- **Provided data**
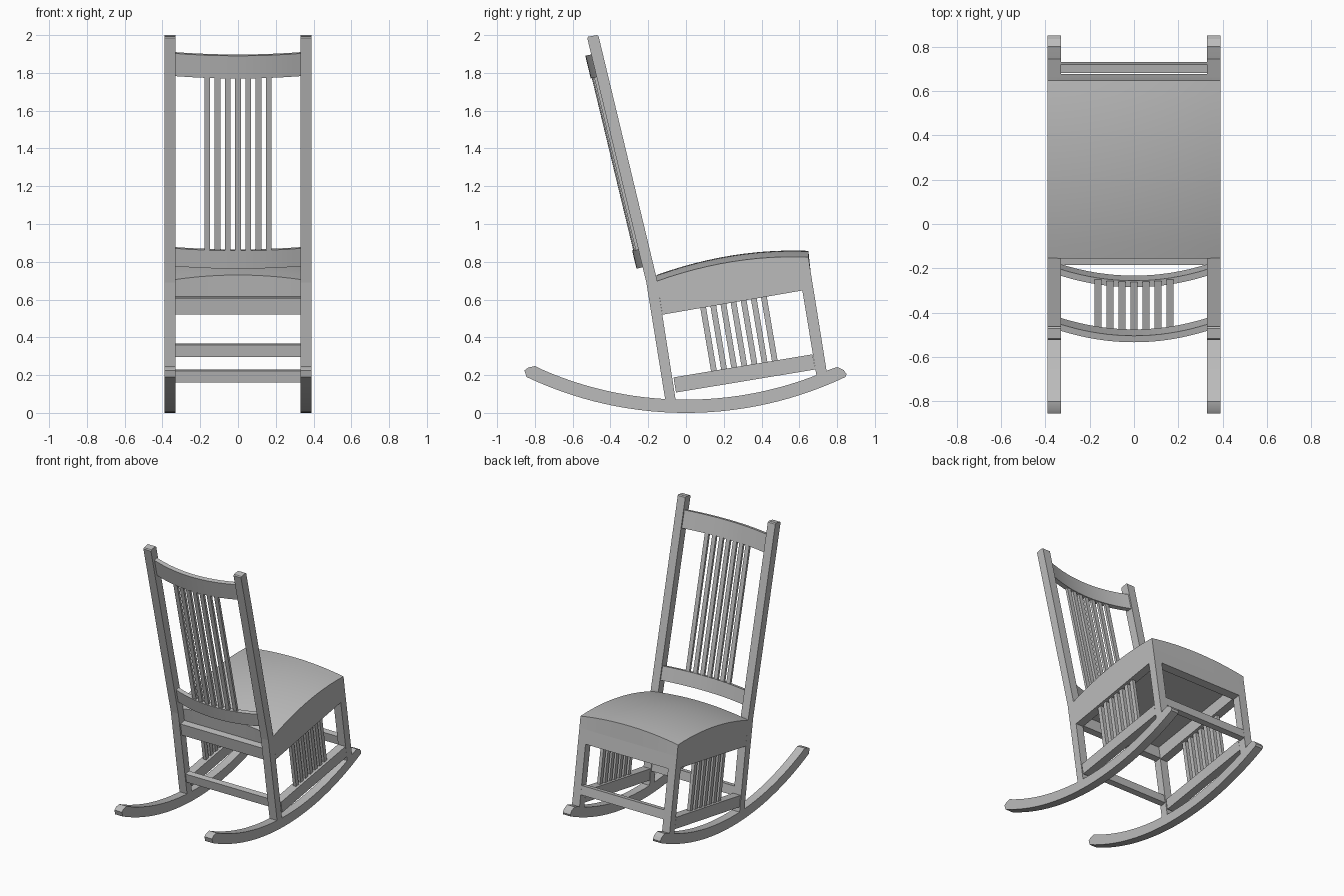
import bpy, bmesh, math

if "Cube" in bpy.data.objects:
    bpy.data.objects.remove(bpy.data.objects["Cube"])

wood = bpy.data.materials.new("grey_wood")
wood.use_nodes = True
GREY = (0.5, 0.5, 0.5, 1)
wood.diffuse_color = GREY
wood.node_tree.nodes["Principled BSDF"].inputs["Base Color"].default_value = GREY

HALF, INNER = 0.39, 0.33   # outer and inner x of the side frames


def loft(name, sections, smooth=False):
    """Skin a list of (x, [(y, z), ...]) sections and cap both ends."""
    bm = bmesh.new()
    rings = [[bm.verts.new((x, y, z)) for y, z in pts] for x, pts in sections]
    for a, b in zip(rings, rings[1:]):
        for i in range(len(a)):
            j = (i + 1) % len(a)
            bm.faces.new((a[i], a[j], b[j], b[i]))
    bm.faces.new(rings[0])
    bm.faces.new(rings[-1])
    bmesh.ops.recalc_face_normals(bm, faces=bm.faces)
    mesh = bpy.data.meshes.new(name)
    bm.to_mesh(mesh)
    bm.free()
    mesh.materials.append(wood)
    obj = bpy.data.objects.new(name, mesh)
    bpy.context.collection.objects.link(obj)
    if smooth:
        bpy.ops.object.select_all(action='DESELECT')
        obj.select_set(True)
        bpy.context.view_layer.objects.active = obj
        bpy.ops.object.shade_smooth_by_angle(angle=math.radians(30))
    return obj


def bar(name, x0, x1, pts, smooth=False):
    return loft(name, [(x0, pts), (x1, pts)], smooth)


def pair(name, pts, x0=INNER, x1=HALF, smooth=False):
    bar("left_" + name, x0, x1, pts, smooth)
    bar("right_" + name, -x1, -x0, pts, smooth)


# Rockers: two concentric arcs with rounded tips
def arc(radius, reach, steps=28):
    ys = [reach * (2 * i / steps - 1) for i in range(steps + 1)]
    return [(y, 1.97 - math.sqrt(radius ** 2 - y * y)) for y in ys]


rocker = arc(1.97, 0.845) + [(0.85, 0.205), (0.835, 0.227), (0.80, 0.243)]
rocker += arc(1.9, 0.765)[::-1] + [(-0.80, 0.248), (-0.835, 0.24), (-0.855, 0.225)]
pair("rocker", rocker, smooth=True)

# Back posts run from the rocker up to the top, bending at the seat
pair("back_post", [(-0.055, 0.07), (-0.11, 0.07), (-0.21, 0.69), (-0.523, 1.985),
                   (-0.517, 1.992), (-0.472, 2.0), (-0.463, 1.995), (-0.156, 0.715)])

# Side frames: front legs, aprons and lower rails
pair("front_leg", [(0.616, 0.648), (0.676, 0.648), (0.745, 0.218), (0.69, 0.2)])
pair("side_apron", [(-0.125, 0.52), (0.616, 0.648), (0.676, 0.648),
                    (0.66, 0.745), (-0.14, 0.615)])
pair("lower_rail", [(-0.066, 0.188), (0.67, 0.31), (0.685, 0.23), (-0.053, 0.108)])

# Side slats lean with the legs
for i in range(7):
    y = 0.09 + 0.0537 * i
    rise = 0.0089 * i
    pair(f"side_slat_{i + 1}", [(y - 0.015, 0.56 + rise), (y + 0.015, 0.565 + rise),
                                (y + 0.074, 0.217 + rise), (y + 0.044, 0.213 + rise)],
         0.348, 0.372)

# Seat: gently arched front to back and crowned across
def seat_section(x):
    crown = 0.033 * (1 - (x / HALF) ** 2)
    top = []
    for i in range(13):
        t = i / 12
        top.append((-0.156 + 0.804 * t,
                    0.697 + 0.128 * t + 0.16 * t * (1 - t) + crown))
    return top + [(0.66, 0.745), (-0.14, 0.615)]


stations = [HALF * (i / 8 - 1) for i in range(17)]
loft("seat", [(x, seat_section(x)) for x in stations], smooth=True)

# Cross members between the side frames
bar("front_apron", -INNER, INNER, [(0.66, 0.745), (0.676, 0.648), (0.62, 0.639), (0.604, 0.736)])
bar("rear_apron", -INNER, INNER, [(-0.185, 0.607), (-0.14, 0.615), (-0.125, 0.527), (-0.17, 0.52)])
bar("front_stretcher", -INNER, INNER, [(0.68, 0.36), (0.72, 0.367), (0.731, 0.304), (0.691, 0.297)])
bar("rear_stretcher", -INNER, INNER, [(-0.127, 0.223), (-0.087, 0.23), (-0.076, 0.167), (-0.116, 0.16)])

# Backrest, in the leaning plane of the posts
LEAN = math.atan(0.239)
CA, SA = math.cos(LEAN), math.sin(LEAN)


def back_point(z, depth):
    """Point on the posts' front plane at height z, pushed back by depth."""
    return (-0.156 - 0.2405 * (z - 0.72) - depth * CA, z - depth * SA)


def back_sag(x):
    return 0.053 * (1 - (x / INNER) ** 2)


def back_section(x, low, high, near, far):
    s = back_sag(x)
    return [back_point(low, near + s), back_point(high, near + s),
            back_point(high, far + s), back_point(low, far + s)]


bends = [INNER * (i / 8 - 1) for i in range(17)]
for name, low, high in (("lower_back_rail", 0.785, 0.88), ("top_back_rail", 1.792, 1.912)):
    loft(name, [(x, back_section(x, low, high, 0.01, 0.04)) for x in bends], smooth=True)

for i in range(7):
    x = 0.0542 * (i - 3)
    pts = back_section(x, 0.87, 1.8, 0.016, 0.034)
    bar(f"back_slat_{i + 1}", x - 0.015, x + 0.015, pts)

==

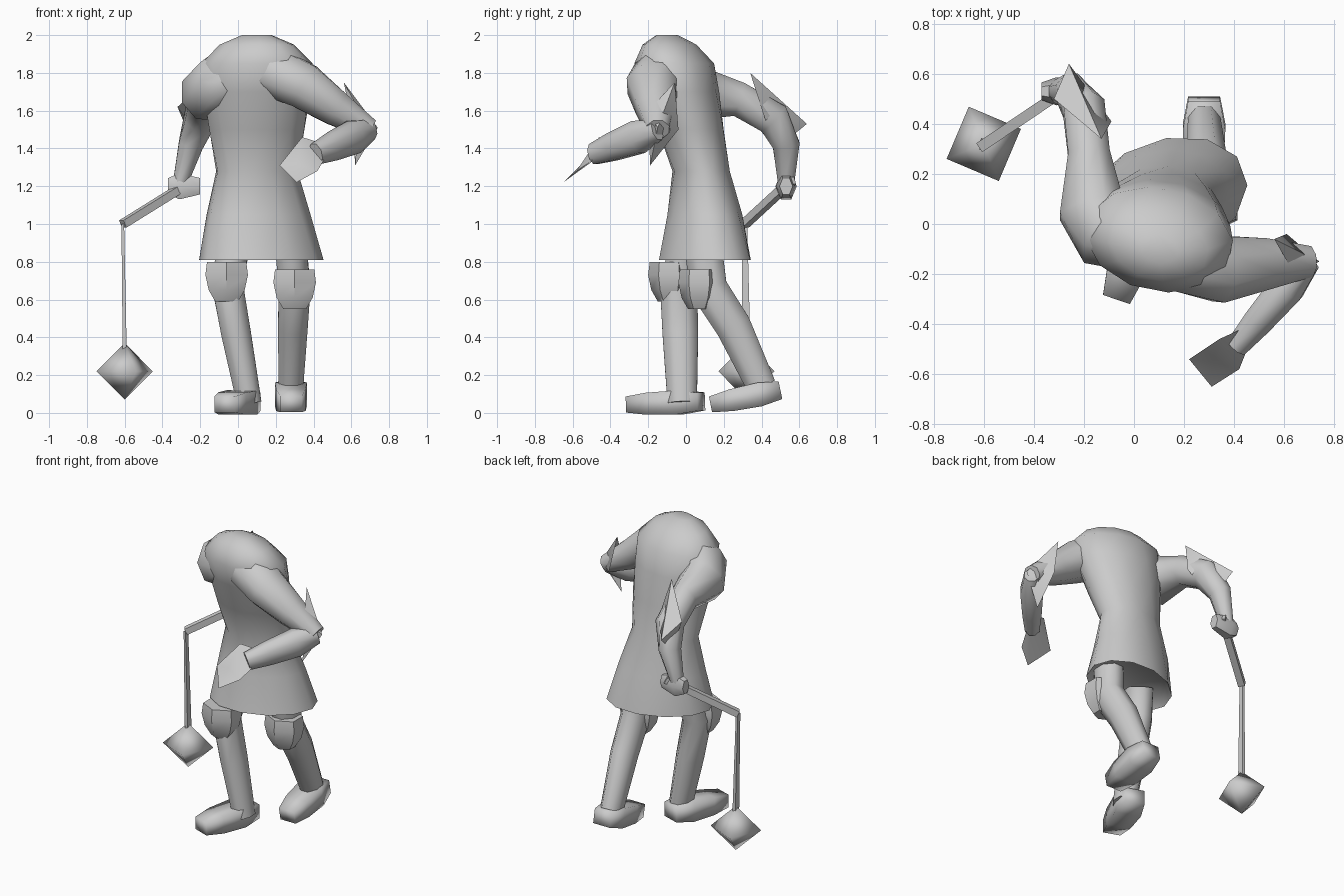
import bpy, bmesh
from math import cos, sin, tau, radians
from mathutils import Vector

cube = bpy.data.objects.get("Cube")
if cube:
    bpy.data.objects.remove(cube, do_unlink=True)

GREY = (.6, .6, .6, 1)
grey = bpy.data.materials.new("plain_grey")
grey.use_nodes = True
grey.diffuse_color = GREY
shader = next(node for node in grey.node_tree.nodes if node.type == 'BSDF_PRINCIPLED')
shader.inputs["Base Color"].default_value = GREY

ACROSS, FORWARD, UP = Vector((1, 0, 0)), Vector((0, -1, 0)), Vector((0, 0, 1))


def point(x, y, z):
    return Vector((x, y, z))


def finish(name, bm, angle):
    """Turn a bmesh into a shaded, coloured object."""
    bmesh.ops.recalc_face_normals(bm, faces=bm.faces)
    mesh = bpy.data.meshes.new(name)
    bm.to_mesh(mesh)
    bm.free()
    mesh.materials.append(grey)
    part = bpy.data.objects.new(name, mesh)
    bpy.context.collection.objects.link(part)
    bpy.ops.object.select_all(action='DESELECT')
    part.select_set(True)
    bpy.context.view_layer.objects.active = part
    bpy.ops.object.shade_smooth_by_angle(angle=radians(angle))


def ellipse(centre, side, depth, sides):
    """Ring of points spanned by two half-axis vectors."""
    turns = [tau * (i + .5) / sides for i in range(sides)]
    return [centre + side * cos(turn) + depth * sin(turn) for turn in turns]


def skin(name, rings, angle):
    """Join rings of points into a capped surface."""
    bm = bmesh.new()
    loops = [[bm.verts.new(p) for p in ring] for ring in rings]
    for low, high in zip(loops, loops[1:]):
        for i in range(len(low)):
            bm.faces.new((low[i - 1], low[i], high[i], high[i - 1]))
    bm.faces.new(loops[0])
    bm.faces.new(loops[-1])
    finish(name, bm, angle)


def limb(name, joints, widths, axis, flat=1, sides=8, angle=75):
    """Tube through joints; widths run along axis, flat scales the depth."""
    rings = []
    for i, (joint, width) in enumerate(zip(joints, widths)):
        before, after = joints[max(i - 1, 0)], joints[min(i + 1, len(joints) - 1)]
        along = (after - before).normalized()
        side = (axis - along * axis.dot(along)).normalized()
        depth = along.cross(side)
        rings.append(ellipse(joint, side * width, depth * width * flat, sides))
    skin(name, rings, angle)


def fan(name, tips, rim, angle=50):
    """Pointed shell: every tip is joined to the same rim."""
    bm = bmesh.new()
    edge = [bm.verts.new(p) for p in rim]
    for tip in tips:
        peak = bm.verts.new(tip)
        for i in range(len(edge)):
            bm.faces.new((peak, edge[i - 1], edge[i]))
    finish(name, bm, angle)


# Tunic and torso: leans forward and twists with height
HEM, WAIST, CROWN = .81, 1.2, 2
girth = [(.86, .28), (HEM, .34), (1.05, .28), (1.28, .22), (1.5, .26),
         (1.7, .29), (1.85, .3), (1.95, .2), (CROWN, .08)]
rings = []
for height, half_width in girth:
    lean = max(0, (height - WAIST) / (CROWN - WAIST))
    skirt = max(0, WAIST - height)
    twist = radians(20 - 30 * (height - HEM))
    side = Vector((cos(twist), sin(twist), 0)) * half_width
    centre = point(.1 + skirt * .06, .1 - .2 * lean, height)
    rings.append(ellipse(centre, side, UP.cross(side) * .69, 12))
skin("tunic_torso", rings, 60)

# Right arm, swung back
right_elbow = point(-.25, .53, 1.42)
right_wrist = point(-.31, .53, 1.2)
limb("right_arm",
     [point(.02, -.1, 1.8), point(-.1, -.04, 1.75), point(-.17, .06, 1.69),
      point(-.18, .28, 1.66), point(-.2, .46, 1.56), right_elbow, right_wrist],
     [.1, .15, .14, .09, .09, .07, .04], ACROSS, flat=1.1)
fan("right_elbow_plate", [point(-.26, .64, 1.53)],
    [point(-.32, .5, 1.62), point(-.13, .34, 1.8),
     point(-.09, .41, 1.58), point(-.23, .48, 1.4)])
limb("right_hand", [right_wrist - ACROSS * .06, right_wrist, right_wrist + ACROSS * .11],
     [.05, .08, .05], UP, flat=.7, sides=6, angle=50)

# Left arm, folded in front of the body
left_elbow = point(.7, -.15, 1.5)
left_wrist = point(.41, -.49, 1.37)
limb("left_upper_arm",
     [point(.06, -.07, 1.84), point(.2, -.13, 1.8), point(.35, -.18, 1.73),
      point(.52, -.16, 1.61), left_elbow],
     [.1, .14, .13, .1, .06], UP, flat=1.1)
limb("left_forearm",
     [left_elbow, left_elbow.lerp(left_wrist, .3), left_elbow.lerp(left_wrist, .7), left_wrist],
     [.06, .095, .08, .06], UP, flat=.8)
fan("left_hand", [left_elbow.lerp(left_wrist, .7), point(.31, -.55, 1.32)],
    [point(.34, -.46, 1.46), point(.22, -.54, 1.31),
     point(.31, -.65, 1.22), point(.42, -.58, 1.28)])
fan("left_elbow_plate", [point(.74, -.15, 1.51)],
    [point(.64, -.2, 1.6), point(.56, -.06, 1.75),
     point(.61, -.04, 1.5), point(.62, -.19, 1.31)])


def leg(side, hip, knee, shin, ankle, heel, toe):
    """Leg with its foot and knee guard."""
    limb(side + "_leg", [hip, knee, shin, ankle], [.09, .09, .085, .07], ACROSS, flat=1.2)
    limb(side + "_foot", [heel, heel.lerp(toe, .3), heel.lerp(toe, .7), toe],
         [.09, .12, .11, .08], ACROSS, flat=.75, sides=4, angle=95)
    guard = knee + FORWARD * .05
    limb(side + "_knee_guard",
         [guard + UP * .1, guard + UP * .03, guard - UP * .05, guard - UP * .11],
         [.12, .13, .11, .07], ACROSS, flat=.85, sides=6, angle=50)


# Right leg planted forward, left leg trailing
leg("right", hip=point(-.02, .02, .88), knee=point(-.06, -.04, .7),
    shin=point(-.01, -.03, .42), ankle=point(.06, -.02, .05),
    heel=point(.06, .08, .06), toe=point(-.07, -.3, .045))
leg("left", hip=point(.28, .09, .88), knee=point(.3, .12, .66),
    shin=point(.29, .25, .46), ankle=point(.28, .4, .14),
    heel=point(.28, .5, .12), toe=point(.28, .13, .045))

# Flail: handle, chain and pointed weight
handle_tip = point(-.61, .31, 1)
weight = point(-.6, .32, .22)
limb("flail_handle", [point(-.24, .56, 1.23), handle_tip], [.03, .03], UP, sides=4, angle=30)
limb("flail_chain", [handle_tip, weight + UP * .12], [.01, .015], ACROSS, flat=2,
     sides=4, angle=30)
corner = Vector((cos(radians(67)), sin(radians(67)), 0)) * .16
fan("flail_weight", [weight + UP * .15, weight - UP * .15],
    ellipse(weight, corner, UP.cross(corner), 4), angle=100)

- **Assignment**
Repeat word for word the lines above that run from the line containing "bm.faces.new((low[i - 1], low[i], high[i], high[i" through the line containing "skirt = max(0, WAIST - height)", both ends included, and nothing else.

- **Output of the task**
            bm.faces.new((low[i - 1], low[i], high[i], high[i - 1]))
    bm.faces.new(loops[0])
    bm.faces.new(loops[-1])
    finish(name, bm, angle)


def limb(name, joints, widths, axis, flat=1, sides=8, angle=75):
    """Tube through joints; widths run along axis, flat scales the depth."""
    rings = []
    for i, (joint, width) in enumerate(zip(joints, widths)):
        before, after = joints[max(i - 1, 0)], joints[min(i + 1, len(joints) - 1)]
        along = (after - before).normalized()
        side = (axis - along * axis.dot(along)).normalized()
        depth = along.cross(side)
        rings.append(ellipse(joint, side * width, depth * width * flat, sides))
    skin(name, rings, angle)


def fan(name, tips, rim, angle=50):
    """Pointed shell: every tip is joined to the same rim."""
    bm = bmesh.new()
    edge = [bm.verts.new(p) for p in rim]
    for tip in tips:
        peak = bm.verts.new(tip)
        for i in range(len(edge)):
            bm.faces.new((peak, edge[i - 1], edge[i]))
    finish(name, bm, angle)


# Tunic and torso: leans forward and twists with height
HEM, WAIST, CROWN = .81, 1.2, 2
girth = [(.86, .28), (HEM, .34), (1.05, .28), (1.28, .22), (1.5, .26),
         (1.7, .29), (1.85, .3), (1.95, .2), (CROWN, .08)]
rings = []
for height, half_width in girth:
    lean = max(0, (height - WAIST) / (CROWN - WAIST))
    skirt = max(0, WAIST - height)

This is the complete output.